How do militant groups build and manage relationships with one another? Existing explanations are incomplete for two reasons. First, they cannot fully account for the empirical variation in militant group relationships. Second, they do not explain the timing of when a militant group would publicly announce such relationships. I address these shortcomings by developing a theory and formal model of militant partnership-building that help us to understand the different dynamics involved in the establishment of a working relationship between militant groups. Using insights from organizational economics, industrial organization, and the economics of crime, the model helps us to understand what determines the depth of a partnership and to understand when a militant group would publicly extend their franchise. I show that the uncertainty regarding another group’s motives not only prevents groups from choosing efficient levels for their partnership, but it can also help explain the delays in a group publicly declaring their working relationship with another.
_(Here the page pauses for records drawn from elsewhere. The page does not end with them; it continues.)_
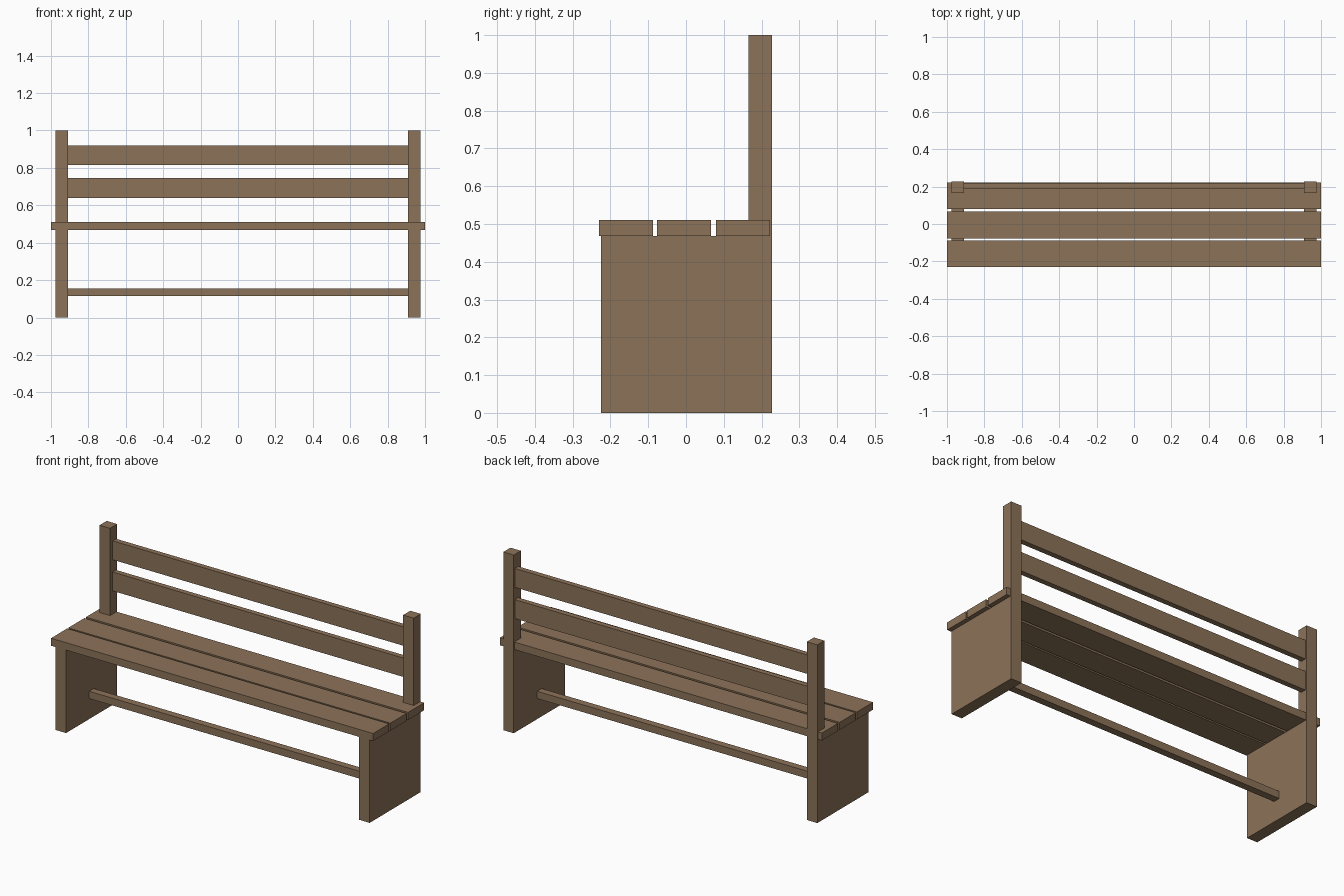
import bpy
import bmesh

cube = bpy.data.objects.get("Cube")
if cube:
    bpy.data.objects.remove(cube, do_unlink=True)

wood = bpy.data.materials.new("brown_wood")
wood.use_nodes = True
WOOD_COLOUR = (0.262, 0.171, 0.098, 1)
wood.diffuse_color = WOOD_COLOUR
wood.node_tree.nodes["Principled BSDF"].inputs["Base Color"].default_value = WOOD_COLOUR


def extrude_x(name, profile, x0, x1):
    """Extrude a (y, z) outline along x into a solid board."""
    bm = bmesh.new()
    base = bm.faces.new([bm.verts.new((x0, y, z)) for y, z in profile])
    result = bmesh.ops.extrude_face_region(bm, geom=[base])
    moved = [v for v in result["geom"] if isinstance(v, bmesh.types.BMVert)]
    bmesh.ops.translate(bm, verts=moved, vec=(x1 - x0, 0, 0))
    bmesh.ops.recalc_face_normals(bm, faces=bm.faces)
    mesh = bpy.data.meshes.new(name)
    bm.to_mesh(mesh)
    bm.free()
    mesh.materials.append(wood)
    obj = bpy.data.objects.new(name, mesh)
    bpy.context.collection.objects.link(obj)
    return obj


def board(name, half_length, y0, y1, z0, z1):
    return extrude_x(name, [(y0, z0), (y1, z0), (y1, z1), (y0, z1)],
                     -half_length, half_length)


INNER, OUTER = 0.91, 0.975
SEAT_BOTTOM, SEAT_TOP = 0.468, 0.51

# End supports: leg panel and back post in one piece
end_profile = [(-0.225, 0), (0.228, 0), (0.228, 1), (0.165, 1),
               (0.165, SEAT_BOTTOM), (-0.225, SEAT_BOTTOM)]
extrude_x("left_end_support", end_profile, INNER, OUTER)
extrude_x("right_end_support", end_profile, -OUTER, -INNER)

# Seat planks
for label, y in (("front", -0.23), ("middle", -0.077), ("rear", 0.08)):
    board(label + "_seat_plank", 1, y, y + 0.143, SEAT_BOTTOM, SEAT_TOP)

# Backrest slats
for label, z in (("lower", 0.64), ("upper", 0.815)):
    board(label + "_back_slat", INNER, 0.188, 0.218, z, z + 0.106)

# Stretcher between the leg panels
board("stretcher", INNER, -0.02, 0.02, 0.115, 0.156)
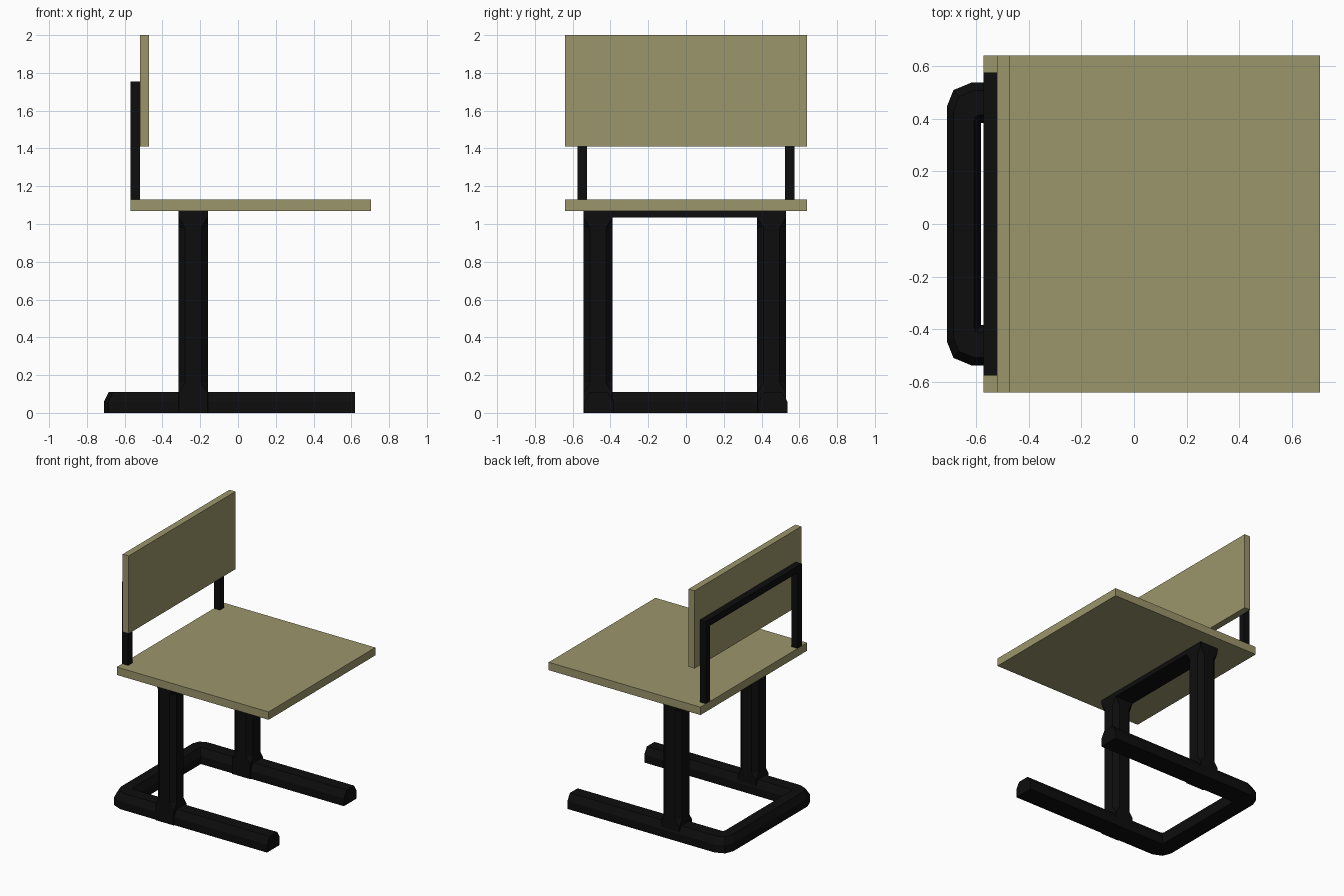
import bpy, bmesh

if "Cube" in bpy.data.objects:
    bpy.data.objects.remove(bpy.data.objects["Cube"])


def material(name, rgb):
    m = bpy.data.materials.new(name)
    m.diffuse_color = (*rgb, 1)
    m.use_nodes = True
    m.node_tree.nodes["Principled BSDF"].inputs["Base Color"].default_value = m.diffuse_color
    return m


wood = material("olive_board", (0.33, 0.30, 0.145))
metal = material("black_metal", (0.004, 0.004, 0.004))


def finish(bm, name, mat):
    bmesh.ops.remove_doubles(bm, verts=bm.verts, dist=1e-5)
    bmesh.ops.recalc_face_normals(bm, faces=bm.faces)
    me = bpy.data.meshes.new(name)
    bm.to_mesh(me)
    bm.free()
    me.materials.append(mat)
    ob = bpy.data.objects.new(name, me)
    bpy.context.collection.objects.link(ob)
    return ob


def loft(name, rings, mat):
    """Skin a list of equal-length closed rings and cap both ends."""
    bm = bmesh.new()
    loops = [[bm.verts.new(p) for p in r] for r in rings]
    n = len(rings[0])
    for a, b in zip(loops, loops[1:]):
        for i in range(n):
            j = (i + 1) % n
            bm.faces.new((a[i], a[j], b[j], b[i]))
    bm.faces.new(loops[0])
    bm.faces.new(loops[-1])
    return finish(bm, name, mat)


def box(name, x, y, z, mat):
    rings = [[(x[0], y[0], h), (x[1], y[0], h), (x[1], y[1], h), (x[0], y[1], h)] for h in z]
    return loft(name, rings, mat)


# Seat and back boards
box("seat", (-0.57, 0.705), (-0.64, 0.64), (1.07, 1.13), wood)
box("backrest", (-0.52, -0.47), (-0.64, 0.64), (1.41, 2.0), wood)

# Inverted U frame holding the backrest
frame = [((0.575, 1.13), (0.525, 1.13)), ((0.575, 1.755), (0.525, 1.705)),
         ((-0.575, 1.755), (-0.525, 1.705)), ((-0.575, 1.13), (-0.525, 1.13))]
loft("backrest_frame",
     [[(-0.57, *o), (-0.52, *o), (-0.52, *i), (-0.57, *i)] for o, i in frame], metal)

# U-shaped floor base: arched section swept between outer and inner edges
half = [((0.62, 0.537), (0.62, 0.385)), ((-0.615, 0.537), (-0.58, 0.383)),
        ((-0.685, 0.508), (-0.58, 0.383)), ((-0.71, 0.445), (-0.58, 0.383))]
path = half + [((ox, -oy), (ix, -iy)) for (ox, oy), (ix, iy) in reversed(half)]
section = [(0, 0), (0, 0.06), (0.2, 0.11), (0.8, 0.11), (1, 0.06), (1, 0)]
loft("floor_base",
     [[(o[0] + (i[0] - o[0]) * t, o[1] + (i[1] - o[1]) * t, z) for t, z in section]
      for o, i in path], metal)


# Uprights: chamfered posts flaring to square at both ends
def post_ring(cx, cy, z, c, h=0.0775):
    k = h - c
    pts = [(h, -k), (h, k), (k, h), (-k, h), (-h, k), (-h, -k), (-k, -h), (k, -h)]
    return [(cx + x, cy + y, z) for x, y in pts]


levels = [(0.0, 0.002), (0.11, 0.002), (0.16, 0.035), (0.98, 0.035), (1.035, 0.002)]
for side, cy in (("left", 0.453), ("right", -0.466)):
    loft(side + "_upright", [post_ring(-0.2375, cy, z, c) for z, c in levels], metal)

# Crossbar under the seat
box("seat_crossbar", (-0.315, -0.16), (-0.5435, 0.5305), (1.035, 1.07), metal)
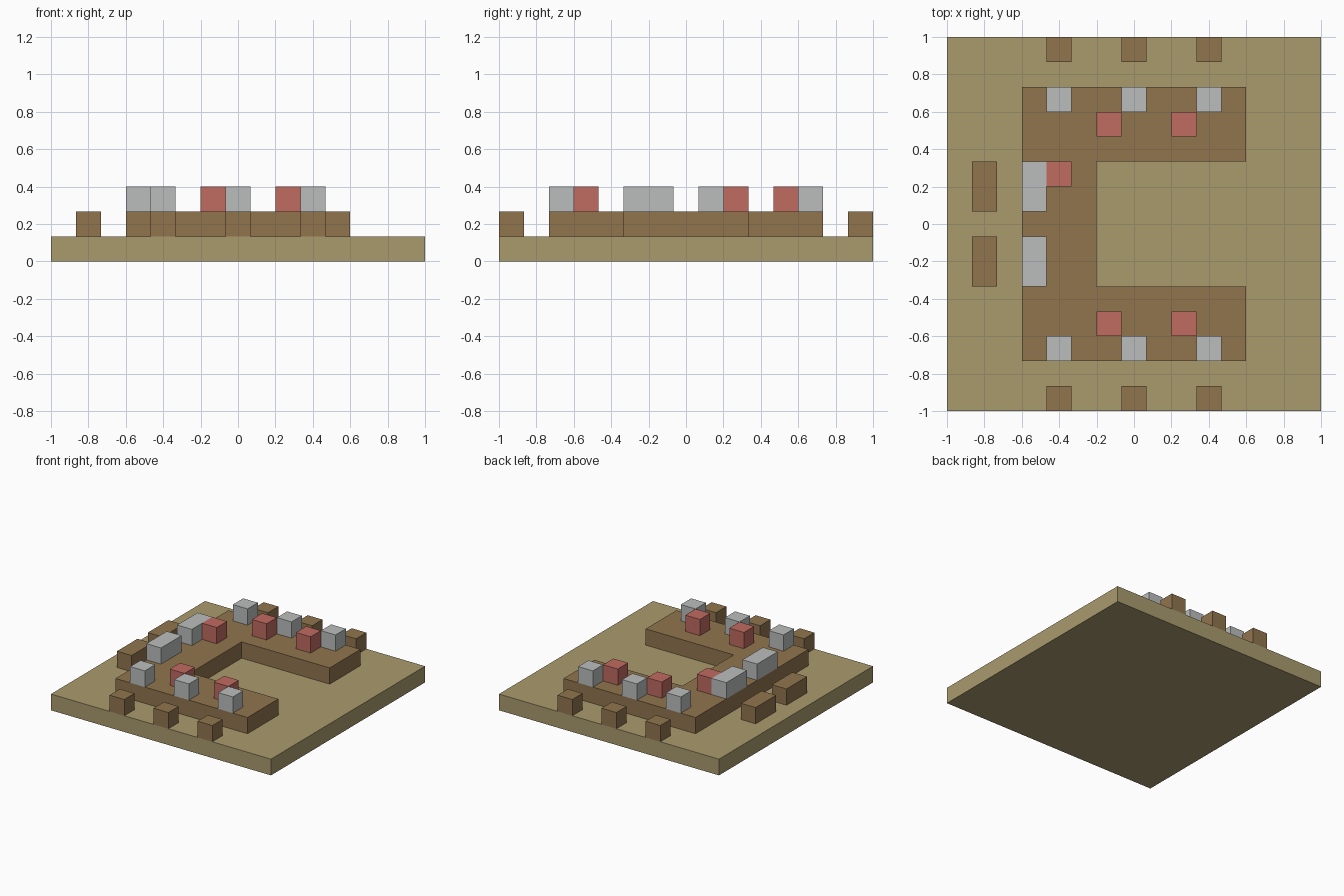
import bpy
import bmesh

U = 2 / 15  # one block; positions below are counted in blocks

cube = bpy.data.objects.get("Cube")
if cube:
    bpy.data.objects.remove(cube, do_unlink=True)


def material(name, rgb):
    mat = bpy.data.materials.new(name)
    mat.use_nodes = True
    mat.diffuse_color = (*rgb, 1)
    mat.node_tree.nodes["Principled BSDF"].inputs["Base Color"].default_value = (*rgb, 1)
    return mat


SAND = material("sand", (0.40, 0.325, 0.155))
WOOD = material("wood_brown", (0.28, 0.178, 0.076))
GREY = material("light_grey", (0.50, 0.51, 0.51))
RED = material("soft_red", (0.53, 0.147, 0.119))


def prism(name, outline, level, mat):
    """Extrude a counter-clockwise outline one block upward from a level."""
    bm = bmesh.new()
    verts = [bm.verts.new((x * U - 1, y * U - 1, level * U)) for x, y in outline]
    face = bm.faces.new(verts)
    top = bmesh.ops.extrude_face_region(bm, geom=[face])["geom"]
    moved = [g for g in top if isinstance(g, bmesh.types.BMVert)]
    bmesh.ops.translate(bm, verts=moved, vec=(0, 0, U))
    bmesh.ops.recalc_face_normals(bm, faces=bm.faces)
    mesh = bpy.data.meshes.new(name)
    bm.to_mesh(mesh)
    bm.free()
    mesh.materials.append(mat)
    obj = bpy.data.objects.new(name, mesh)
    bpy.context.collection.objects.link(obj)
    return obj


def block(name, x, y, level, mat, w=1, d=1):
    return prism(name, [(x, y), (x + w, y), (x + w, y + d), (x, y + d)], level, mat)


# Ground slab and U-shaped table
block("floor", 0, 0, 0, SAND, 15, 15)
prism("table", [(3, 2), (12, 2), (12, 5), (6, 5), (6, 10), (12, 10), (12, 13), (3, 13)], 1, WOOD)

# Seats and items along the front and back arms
for side, seat_y, grey_y, red_y in (("front", 0, 2, 3), ("back", 14, 12, 11)):
    for i, x in enumerate((4, 7, 10), 1):
        block(f"{side}_stool_{i}", x, seat_y, 1, WOOD)
        block(f"{side}_grey_box_{i}", x, grey_y, 2, GREY)
    for i, x in enumerate((6, 9), 1):
        block(f"{side}_red_box_{i}", x, red_y, 2, RED)

# Benches and long boxes on the right side, with a single red box
for i, y in enumerate((5, 8), 1):
    block(f"right_bench_{i}", 1, y, 1, WOOD, d=2)
    block(f"right_grey_box_{i}", 3, y, 2, GREY, d=2)
block("right_red_box", 4, 9, 2, RED)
+ Explaining Support for ISIS: Evidence from List Experiments in a National Survey in Iraq (with Christoph Mikulaschek and Beza Tesfaye)